• [What the task asks]: From the records below, set down exactly the lines starting with the line that contains "# Dome, leaning" and going on through the line that contains "# Eye and mouth". Nothing else is wanted.

• [Input records]:
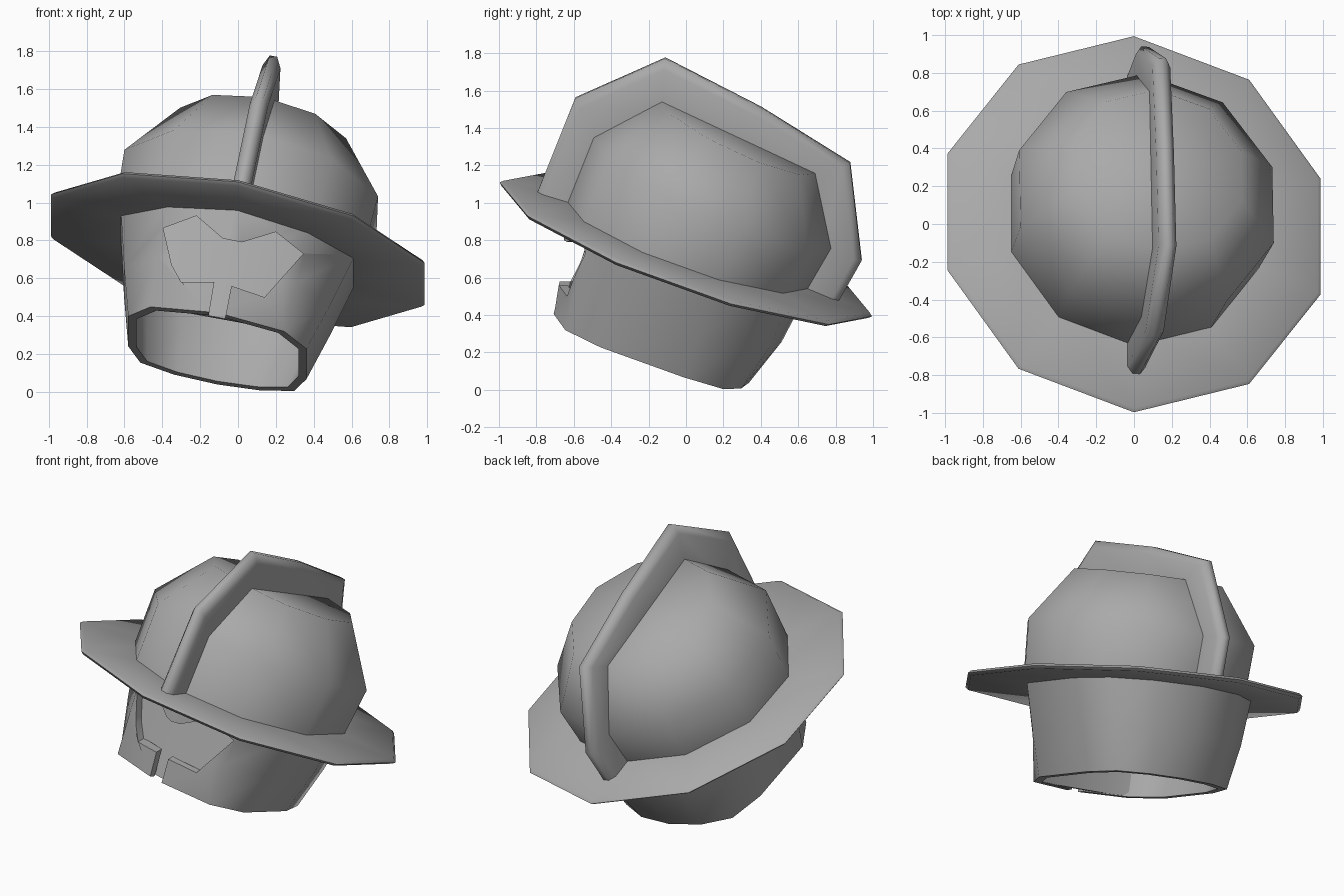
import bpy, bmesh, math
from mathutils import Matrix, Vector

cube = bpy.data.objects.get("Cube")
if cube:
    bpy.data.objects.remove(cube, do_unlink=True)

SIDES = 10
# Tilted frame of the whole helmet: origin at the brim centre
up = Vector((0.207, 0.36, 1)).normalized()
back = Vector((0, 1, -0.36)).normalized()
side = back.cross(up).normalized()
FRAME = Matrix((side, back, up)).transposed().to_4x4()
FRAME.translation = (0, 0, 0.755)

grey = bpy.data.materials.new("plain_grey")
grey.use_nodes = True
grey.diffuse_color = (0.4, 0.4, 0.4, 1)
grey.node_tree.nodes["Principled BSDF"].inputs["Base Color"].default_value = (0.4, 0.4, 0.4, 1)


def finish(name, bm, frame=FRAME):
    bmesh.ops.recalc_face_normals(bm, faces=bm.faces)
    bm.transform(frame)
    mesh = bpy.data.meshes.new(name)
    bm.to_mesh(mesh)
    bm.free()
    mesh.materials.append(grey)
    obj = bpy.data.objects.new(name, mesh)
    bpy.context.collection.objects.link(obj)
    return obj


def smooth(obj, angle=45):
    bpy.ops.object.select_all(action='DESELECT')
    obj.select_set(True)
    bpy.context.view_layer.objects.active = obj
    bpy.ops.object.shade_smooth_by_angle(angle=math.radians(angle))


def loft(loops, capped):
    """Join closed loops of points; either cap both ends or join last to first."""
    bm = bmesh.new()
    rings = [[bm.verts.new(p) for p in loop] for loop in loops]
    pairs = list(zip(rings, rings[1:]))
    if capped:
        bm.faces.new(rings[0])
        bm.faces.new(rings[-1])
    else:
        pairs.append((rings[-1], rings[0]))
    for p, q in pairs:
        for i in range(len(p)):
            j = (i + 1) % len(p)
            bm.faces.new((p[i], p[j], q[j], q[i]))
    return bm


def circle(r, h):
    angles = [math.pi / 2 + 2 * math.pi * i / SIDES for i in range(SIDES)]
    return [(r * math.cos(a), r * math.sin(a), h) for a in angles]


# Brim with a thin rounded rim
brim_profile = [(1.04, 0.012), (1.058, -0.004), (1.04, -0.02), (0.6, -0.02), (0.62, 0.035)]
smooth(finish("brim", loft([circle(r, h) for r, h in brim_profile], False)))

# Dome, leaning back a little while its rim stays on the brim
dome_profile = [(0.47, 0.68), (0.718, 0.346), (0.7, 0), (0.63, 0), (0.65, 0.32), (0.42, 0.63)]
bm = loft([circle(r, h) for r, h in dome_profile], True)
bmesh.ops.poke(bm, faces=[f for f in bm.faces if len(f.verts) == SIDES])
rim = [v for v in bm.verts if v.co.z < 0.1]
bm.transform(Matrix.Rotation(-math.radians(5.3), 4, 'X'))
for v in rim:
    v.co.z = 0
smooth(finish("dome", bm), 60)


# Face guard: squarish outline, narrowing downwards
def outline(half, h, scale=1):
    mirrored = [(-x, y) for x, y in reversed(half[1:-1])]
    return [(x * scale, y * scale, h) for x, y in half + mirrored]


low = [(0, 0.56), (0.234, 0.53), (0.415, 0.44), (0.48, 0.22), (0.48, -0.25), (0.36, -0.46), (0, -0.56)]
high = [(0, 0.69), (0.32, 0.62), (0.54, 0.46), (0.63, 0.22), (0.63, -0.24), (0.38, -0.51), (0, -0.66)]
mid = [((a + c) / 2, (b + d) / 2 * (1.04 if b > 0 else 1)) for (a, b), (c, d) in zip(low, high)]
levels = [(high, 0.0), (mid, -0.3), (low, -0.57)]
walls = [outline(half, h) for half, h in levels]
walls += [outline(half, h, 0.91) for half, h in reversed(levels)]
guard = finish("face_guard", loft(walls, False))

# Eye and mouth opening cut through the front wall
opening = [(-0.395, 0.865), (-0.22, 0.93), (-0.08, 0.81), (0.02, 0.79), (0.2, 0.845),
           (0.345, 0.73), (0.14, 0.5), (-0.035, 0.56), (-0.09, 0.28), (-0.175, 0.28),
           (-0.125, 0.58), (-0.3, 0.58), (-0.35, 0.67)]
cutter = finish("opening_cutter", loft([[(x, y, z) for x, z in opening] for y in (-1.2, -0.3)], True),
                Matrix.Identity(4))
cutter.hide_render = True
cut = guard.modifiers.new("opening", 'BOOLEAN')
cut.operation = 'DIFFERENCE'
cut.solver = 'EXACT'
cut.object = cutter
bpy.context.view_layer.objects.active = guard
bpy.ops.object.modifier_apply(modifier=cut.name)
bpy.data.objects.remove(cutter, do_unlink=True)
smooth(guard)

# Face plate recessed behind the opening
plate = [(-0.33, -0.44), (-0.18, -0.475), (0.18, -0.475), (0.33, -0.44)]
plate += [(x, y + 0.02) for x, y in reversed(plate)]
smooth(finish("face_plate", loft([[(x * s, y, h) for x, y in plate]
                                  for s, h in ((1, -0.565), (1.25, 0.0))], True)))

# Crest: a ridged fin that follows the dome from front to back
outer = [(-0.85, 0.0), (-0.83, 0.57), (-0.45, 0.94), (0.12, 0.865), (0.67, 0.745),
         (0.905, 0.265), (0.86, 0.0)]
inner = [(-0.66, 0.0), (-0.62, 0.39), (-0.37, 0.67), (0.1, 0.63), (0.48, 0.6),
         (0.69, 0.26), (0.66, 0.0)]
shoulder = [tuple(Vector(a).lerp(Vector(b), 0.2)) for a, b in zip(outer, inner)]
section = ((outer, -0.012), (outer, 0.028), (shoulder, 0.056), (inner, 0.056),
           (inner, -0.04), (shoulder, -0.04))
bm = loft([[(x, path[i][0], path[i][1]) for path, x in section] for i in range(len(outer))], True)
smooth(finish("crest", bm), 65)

• [The completed task]:
# Dome, leaning back a little while its rim stays on the brim
dome_profile = [(0.47, 0.68), (0.718, 0.346), (0.7, 0), (0.63, 0), (0.65, 0.32), (0.42, 0.63)]
bm = loft([circle(r, h) for r, h in dome_profile], True)
bmesh.ops.poke(bm, faces=[f for f in bm.faces if len(f.verts) == SIDES])
rim = [v for v in bm.verts if v.co.z < 0.1]
bm.transform(Matrix.Rotation(-math.radians(5.3), 4, 'X'))
for v in rim:
    v.co.z = 0
smooth(finish("dome", bm), 60)


# Face guard: squarish outline, narrowing downwards
def outline(half, h, scale=1):
    mirrored = [(-x, y) for x, y in reversed(half[1:-1])]
    return [(x * scale, y * scale, h) for x, y in half + mirrored]


low = [(0, 0.56), (0.234, 0.53), (0.415, 0.44), (0.48, 0.22), (0.48, -0.25), (0.36, -0.46), (0, -0.56)]
high = [(0, 0.69), (0.32, 0.62), (0.54, 0.46), (0.63, 0.22), (0.63, -0.24), (0.38, -0.51), (0, -0.66)]
mid = [((a + c) / 2, (b + d) / 2 * (1.04 if b > 0 else 1)) for (a, b), (c, d) in zip(low, high)]
levels = [(high, 0.0), (mid, -0.3), (low, -0.57)]
walls = [outline(half, h) for half, h in levels]
walls += [outline(half, h, 0.91) for half, h in reversed(levels)]
guard = finish("face_guard", loft(walls, False))

# Eye and mouth opening cut through the front wall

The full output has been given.